### Material to process
------------------------
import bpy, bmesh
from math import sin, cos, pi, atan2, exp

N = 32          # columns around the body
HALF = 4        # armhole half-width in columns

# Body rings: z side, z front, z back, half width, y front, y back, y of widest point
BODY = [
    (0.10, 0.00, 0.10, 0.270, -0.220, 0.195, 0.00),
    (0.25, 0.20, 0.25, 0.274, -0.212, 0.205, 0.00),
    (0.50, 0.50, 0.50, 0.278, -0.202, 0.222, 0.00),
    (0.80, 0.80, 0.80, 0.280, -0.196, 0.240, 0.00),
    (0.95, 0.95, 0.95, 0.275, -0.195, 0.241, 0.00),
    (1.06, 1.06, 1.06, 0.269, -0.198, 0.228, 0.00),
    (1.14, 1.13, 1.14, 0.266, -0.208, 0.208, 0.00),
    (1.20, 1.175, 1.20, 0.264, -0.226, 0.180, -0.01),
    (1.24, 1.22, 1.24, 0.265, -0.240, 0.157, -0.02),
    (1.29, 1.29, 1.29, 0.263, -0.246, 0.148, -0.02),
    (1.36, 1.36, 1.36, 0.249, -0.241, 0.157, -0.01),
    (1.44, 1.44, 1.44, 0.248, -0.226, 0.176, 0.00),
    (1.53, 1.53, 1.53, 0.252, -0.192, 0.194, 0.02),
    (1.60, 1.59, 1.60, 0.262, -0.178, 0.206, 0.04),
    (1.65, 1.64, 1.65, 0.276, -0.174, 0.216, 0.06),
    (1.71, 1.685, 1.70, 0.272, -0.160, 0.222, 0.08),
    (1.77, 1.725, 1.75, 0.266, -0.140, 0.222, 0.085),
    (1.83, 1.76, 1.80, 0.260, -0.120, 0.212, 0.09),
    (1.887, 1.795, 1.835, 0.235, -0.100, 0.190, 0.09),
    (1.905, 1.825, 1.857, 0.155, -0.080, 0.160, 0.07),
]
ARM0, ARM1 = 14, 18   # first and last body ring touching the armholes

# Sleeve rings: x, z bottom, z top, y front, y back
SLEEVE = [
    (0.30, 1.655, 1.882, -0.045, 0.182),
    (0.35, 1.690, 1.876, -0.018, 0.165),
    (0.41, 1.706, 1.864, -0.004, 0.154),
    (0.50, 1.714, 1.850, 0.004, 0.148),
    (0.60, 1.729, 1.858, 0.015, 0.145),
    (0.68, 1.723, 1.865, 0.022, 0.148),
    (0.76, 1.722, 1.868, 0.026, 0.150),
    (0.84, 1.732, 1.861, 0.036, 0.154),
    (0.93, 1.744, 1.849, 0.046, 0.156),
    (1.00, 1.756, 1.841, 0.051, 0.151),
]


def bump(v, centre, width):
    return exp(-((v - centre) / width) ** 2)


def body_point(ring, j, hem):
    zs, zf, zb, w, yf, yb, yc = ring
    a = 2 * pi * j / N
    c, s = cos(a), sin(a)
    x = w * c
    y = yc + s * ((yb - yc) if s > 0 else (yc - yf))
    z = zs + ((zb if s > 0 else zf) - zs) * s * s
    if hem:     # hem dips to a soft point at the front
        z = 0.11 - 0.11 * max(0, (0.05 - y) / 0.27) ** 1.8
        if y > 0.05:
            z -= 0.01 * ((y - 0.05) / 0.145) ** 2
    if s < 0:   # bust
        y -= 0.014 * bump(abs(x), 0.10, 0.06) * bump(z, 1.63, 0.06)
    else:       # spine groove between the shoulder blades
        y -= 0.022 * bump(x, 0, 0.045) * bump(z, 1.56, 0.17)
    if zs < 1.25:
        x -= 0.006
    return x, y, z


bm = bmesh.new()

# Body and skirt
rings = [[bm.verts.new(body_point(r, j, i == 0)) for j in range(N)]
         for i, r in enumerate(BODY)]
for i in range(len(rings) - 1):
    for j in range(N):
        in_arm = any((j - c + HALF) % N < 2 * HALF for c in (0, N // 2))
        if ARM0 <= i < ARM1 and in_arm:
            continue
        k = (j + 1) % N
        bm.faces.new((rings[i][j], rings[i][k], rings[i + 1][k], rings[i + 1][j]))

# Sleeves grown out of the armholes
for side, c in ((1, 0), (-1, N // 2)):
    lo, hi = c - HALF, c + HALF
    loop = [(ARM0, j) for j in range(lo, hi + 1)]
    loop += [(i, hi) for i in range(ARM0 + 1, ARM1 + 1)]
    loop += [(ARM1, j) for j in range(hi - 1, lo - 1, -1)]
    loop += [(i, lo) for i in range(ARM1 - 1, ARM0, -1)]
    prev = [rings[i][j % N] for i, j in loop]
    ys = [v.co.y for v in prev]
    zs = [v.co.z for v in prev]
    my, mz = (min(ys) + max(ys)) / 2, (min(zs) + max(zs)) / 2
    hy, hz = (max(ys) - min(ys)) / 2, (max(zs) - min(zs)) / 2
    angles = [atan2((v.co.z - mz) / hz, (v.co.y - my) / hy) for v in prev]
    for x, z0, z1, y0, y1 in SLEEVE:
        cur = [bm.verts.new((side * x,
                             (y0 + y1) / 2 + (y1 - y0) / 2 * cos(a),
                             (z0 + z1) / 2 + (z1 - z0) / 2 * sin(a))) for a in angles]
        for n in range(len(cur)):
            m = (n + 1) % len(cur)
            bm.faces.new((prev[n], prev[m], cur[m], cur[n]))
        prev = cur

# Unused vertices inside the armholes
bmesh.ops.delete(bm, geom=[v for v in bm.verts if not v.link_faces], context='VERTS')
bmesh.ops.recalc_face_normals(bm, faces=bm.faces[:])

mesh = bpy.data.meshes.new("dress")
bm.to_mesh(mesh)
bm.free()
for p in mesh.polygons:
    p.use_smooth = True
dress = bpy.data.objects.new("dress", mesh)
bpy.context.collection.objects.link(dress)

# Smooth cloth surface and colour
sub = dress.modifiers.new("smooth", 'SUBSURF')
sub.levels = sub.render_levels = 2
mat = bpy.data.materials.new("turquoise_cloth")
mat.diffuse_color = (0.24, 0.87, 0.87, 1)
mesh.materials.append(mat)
------------------------
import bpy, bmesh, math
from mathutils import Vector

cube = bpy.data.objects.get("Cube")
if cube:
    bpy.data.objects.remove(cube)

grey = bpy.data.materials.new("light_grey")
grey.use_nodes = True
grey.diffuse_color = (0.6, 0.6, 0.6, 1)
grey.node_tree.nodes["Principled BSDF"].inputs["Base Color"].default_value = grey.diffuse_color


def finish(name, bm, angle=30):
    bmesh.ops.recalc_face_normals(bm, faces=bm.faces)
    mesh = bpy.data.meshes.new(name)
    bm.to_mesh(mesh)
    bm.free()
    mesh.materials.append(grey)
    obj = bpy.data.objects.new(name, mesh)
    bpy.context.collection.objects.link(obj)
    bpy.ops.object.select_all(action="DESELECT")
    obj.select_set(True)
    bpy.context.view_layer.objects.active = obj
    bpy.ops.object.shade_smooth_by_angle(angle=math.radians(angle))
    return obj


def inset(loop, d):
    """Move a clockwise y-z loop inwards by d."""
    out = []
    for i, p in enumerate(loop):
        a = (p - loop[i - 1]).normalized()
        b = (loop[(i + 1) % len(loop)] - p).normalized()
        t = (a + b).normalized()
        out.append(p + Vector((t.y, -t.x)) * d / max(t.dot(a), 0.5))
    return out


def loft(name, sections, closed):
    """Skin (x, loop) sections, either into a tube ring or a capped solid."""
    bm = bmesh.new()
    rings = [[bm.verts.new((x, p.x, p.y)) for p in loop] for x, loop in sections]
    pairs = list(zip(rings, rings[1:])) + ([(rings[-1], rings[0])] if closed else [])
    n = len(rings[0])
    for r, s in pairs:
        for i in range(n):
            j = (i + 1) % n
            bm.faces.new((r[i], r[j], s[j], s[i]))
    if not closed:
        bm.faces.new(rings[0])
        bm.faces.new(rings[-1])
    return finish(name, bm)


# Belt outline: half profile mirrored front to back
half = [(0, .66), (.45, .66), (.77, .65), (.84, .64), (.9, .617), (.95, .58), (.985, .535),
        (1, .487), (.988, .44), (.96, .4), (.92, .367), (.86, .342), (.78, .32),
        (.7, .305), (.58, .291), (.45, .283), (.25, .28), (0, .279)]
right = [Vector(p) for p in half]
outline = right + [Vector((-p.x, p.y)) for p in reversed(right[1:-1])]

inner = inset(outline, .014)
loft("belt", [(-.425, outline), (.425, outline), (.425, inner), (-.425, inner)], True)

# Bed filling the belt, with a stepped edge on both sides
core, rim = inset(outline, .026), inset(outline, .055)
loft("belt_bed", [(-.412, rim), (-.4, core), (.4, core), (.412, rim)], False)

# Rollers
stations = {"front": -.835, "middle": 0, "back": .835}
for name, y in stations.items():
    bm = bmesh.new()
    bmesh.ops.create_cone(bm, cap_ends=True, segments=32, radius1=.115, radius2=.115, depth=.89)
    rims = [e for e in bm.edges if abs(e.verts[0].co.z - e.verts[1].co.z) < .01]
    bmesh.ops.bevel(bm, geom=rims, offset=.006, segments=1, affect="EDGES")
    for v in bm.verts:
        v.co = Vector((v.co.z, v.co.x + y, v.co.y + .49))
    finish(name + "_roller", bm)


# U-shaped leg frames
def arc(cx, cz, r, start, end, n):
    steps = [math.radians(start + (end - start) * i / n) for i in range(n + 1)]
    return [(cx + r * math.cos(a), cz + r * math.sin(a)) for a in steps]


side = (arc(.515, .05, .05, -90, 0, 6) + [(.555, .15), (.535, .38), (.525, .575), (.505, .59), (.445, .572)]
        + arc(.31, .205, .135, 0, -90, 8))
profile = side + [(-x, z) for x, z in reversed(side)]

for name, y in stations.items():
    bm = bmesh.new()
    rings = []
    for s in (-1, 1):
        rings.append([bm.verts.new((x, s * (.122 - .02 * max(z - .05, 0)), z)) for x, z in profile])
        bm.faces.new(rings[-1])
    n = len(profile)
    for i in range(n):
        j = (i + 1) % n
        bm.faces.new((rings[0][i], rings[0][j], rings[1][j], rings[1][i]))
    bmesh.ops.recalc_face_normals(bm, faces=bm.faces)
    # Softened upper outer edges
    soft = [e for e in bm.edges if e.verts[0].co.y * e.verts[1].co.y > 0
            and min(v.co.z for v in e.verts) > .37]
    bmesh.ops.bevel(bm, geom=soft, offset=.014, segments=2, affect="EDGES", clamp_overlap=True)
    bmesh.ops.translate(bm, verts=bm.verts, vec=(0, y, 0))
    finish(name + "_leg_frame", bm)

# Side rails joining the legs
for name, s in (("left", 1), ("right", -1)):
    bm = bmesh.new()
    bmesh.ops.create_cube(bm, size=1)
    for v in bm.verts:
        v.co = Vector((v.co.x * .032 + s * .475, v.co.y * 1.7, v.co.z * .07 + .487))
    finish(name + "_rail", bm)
------------------------
### Work instructions
Lines with "back" in them: work out how many there are in the listing and give the figure alone.

### Exercise output
4